GIVEN INFORMATION Block Start

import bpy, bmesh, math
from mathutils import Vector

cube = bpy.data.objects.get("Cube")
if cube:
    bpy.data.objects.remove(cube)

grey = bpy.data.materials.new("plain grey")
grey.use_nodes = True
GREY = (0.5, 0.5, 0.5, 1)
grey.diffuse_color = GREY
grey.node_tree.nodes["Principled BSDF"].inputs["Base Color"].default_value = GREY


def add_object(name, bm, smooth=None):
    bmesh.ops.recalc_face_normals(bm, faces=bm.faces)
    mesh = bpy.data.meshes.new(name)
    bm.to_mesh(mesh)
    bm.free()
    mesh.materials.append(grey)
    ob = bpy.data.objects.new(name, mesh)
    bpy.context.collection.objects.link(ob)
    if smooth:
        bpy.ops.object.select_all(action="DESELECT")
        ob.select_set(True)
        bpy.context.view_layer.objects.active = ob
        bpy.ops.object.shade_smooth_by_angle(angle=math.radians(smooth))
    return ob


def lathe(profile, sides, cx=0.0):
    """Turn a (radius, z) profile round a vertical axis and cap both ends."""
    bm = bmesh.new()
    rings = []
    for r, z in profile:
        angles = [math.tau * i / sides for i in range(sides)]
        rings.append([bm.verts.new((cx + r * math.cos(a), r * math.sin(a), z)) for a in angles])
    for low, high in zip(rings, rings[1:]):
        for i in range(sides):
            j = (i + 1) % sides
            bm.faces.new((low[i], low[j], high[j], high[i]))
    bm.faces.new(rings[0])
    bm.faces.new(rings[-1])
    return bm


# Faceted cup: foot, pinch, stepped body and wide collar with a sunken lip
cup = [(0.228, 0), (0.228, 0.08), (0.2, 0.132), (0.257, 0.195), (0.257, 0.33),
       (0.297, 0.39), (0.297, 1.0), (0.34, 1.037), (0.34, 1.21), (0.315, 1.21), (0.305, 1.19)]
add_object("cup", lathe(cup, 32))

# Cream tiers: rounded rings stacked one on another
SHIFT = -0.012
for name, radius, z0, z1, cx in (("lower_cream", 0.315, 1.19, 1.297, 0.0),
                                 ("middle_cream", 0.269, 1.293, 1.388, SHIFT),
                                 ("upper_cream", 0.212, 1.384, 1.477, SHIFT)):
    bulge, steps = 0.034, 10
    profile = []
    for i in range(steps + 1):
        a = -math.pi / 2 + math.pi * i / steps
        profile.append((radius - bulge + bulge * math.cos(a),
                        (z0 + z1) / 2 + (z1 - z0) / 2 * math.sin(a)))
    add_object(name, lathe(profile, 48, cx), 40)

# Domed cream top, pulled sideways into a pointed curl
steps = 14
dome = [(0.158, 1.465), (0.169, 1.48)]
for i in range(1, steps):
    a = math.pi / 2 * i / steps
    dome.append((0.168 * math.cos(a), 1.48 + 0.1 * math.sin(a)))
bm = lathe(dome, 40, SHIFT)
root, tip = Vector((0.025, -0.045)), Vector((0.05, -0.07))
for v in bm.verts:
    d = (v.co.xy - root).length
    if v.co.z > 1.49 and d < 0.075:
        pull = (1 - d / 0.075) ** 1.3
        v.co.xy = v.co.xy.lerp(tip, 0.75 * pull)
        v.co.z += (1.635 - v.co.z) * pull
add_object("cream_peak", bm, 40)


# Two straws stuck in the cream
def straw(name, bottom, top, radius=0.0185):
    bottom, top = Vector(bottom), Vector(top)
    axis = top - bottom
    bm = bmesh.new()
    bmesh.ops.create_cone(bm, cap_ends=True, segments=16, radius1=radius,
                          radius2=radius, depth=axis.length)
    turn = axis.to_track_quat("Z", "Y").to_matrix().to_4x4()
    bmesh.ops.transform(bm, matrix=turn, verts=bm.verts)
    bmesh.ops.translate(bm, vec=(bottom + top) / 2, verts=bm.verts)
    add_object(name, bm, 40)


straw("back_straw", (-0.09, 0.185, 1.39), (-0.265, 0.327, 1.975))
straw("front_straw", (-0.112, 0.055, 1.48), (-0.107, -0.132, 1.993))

GIVEN INFORMATION Block End

** ACTION ITEM **
Collect each line above holding the string "name".

** ANSWER AREA **
def add_object(name, bm, smooth=None):
    mesh = bpy.data.meshes.new(name)
    ob = bpy.data.objects.new(name, mesh)
for name, radius, z0, z1, cx in (("lower_cream", 0.315, 1.19, 1.297, 0.0),
    add_object(name, lathe(profile, 48, cx), 40)
def straw(name, bottom, top, radius=0.0185):
    add_object(name, bm, 40)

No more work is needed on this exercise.